Popular in North Africa and the rest of the Mediterranean, Shakshuka is a spicy, garlicky tomato-saucy egg dish. It’s pretty simple to make: you just saute the onion and pepper, add your spices, stir in your tomatoes then plop in your eggs and move it all into the oven until it’s cooked. It’s about as easy a frittata (foreshadowing?), with the same eggy taste everyone expects in the morning.


All you have to do for this dish is cook the tomato sauce until it comes together, then heat your oven to 375°F. Make sure to use an oven-safe dish for this. Once it’s preheated, nestle your eggs into the sauce, and move the whole pan into the oven, cook for 7–10 minutes, or until the eggs are cooked through with runny yolks, then serve. 


You can serve this with pita or challah, serve it over rice or couscous, or just eat it by itself. Again—super easy, but with an air of extravagance.


Italian Frittata


  • 6 eggs
  • ¼ cup heavy cream
  • 1 cup cheese
  • 2 cups vegetables/meat


Frittatas are super easy to make in the morning, and they’re the perfect “clean out the fridge” meal. The basic formula for a frittata is: for every 6 eggs, use ¼ cup of heavy cream or milk, 1 cup of cheese, and 2 cups of various fillings. The cheese can be classic parmesan, or something like cheddar or pepper jack. Your fillings can be anything from leftover bell peppers to bacon to cooked potatoes. A frittata is basically just an omelette pie—you can put anything in it.


Make sure to use an oven-safe pan for this. Start by sautéing any of your fillings that need to be cooked. This includes vegetables like onions, carrots, peppers or anything that needs time to soften. Also cook any meats you put in, excluding cured meat like salami. Once those are cooked through, mix in your 6 scrambled raw eggs and cook them in the pan for 1–2 minutes. Then, move the whole pan to the oven and bake at 400°F for 8–10 minutes, or until set.


That’s it! I would argue a frittata is even easier than an omelette, because you don’t have to worry about flipping it and all of your fillings spilling out.

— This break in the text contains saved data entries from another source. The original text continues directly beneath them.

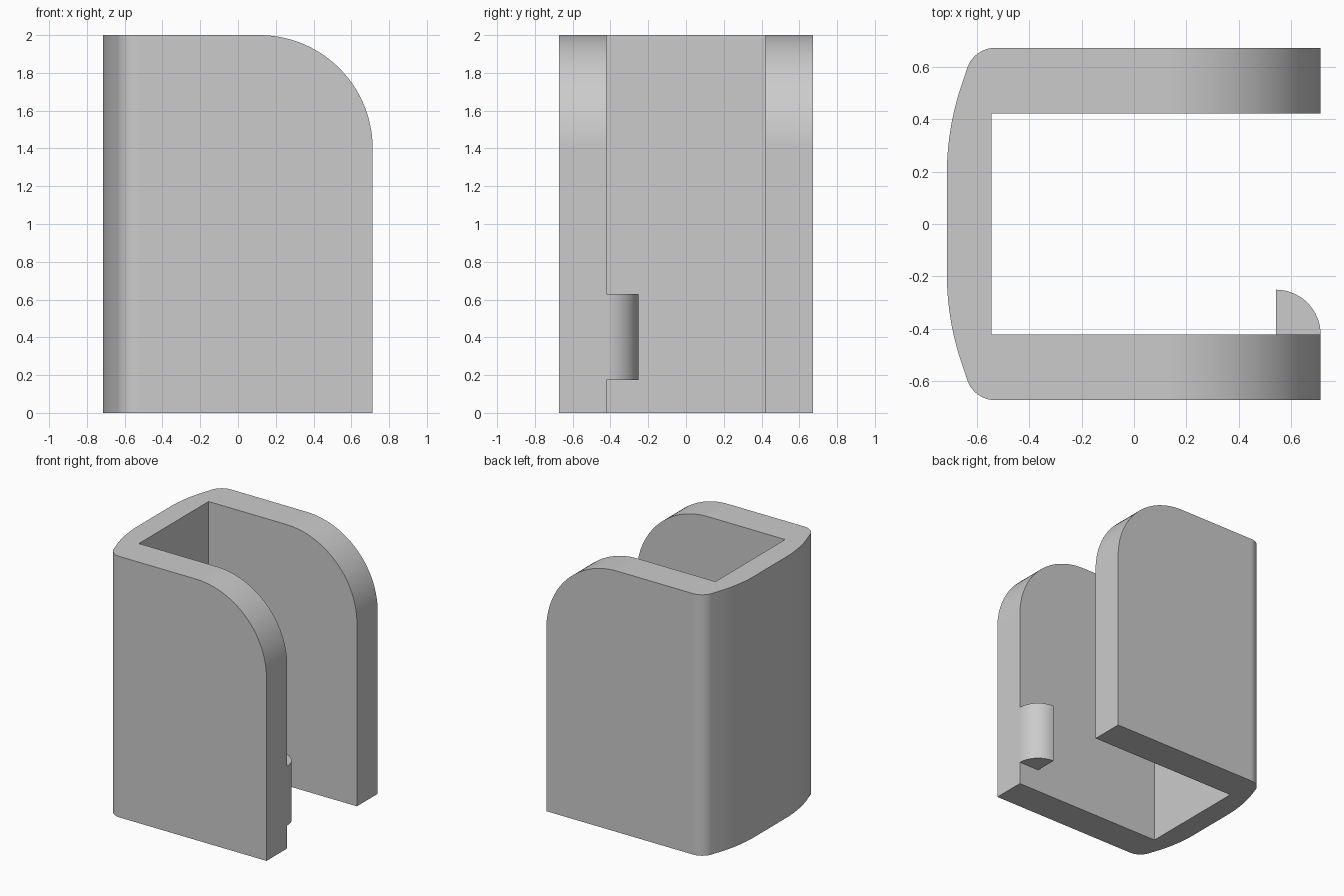
import bpy, bmesh
from math import sin, cos, pi, radians

cube = bpy.data.objects.get("Cube")
if cube:
    bpy.data.objects.remove(cube, do_unlink=True)

grey = bpy.data.materials.new("plain grey")
grey.use_nodes = True
colour = (0.6, 0.6, 0.6, 1)
grey.diffuse_color = colour
grey.node_tree.nodes["Principled BSDF"].inputs["Base Color"].default_value = colour


def arc(cx, cy, r, start, end, steps):
    """Points on a circle, angles in degrees."""
    angles = [radians(start + (end - start) * i / steps) for i in range(steps + 1)]
    return [(cx + r * cos(a), cy + r * sin(a)) for a in angles]


def prism(name, outline, bottom, top, rounded=None):
    """Extrude an outline upwards, optionally rounding the top edges at x = rounded."""
    bm = bmesh.new()
    base = bm.faces.new([bm.verts.new((x, y, bottom)) for x, y in outline])
    solid = bmesh.ops.extrude_face_region(bm, geom=[base])["geom"]
    lifted = [v for v in solid if isinstance(v, bmesh.types.BMVert)]
    bmesh.ops.translate(bm, verts=lifted, vec=(0, 0, top - bottom))
    bmesh.ops.recalc_face_normals(bm, faces=bm.faces)
    if rounded is not None:
        edges = [e for e in bm.edges
                 if all(v.co.z > top - 0.001 and abs(v.co.x - rounded) < 0.001 for v in e.verts)]
        bmesh.ops.bevel(bm, geom=edges, offset=0.6, offset_type='OFFSET',
                        segments=28, profile=0.5, affect='EDGES')
        bmesh.ops.recalc_face_normals(bm, faces=bm.faces)
    mesh = bpy.data.meshes.new(name)
    bm.to_mesh(mesh)
    bm.free()
    mesh.materials.append(grey)
    obj = bpy.data.objects.new(name, mesh)
    bpy.context.collection.objects.link(obj)
    bpy.ops.object.select_all(action='DESELECT')
    obj.select_set(True)
    bpy.context.view_layer.objects.active = obj
    bpy.ops.object.shade_smooth_by_angle(angle=pi / 6)
    normals = obj.modifiers.new("even shading", 'WEIGHTED_NORMAL')
    normals.keep_sharp = True
    return obj


# Channel: two side walls joined by a gently bowed back wall
END, OUT, IN = 0.713, 0.673, 0.422
half = [(-0.545, IN), (END, IN), (END, OUT)]
half += arc(-0.53, OUT - 0.113, 0.113, 90, 158, 12)
half += arc(0.35, 0.19, 1.065, 158, 180, 12)[1:]
channel = half + [(x, -y) for x, y in reversed(half)]
prism("channel_body", channel, 0, 2, rounded=END)

# Quarter-round catch on the inside of the front wall
catch = [(0.542, -IN - 0.02), (END, -IN - 0.02)] + arc(0.542, -IN, END - 0.542, 0, 90, 16)
prism("inner_catch", catch, 0.175, 0.63)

It also gives you the feeling of eating a quiche without actually having to make pie dough.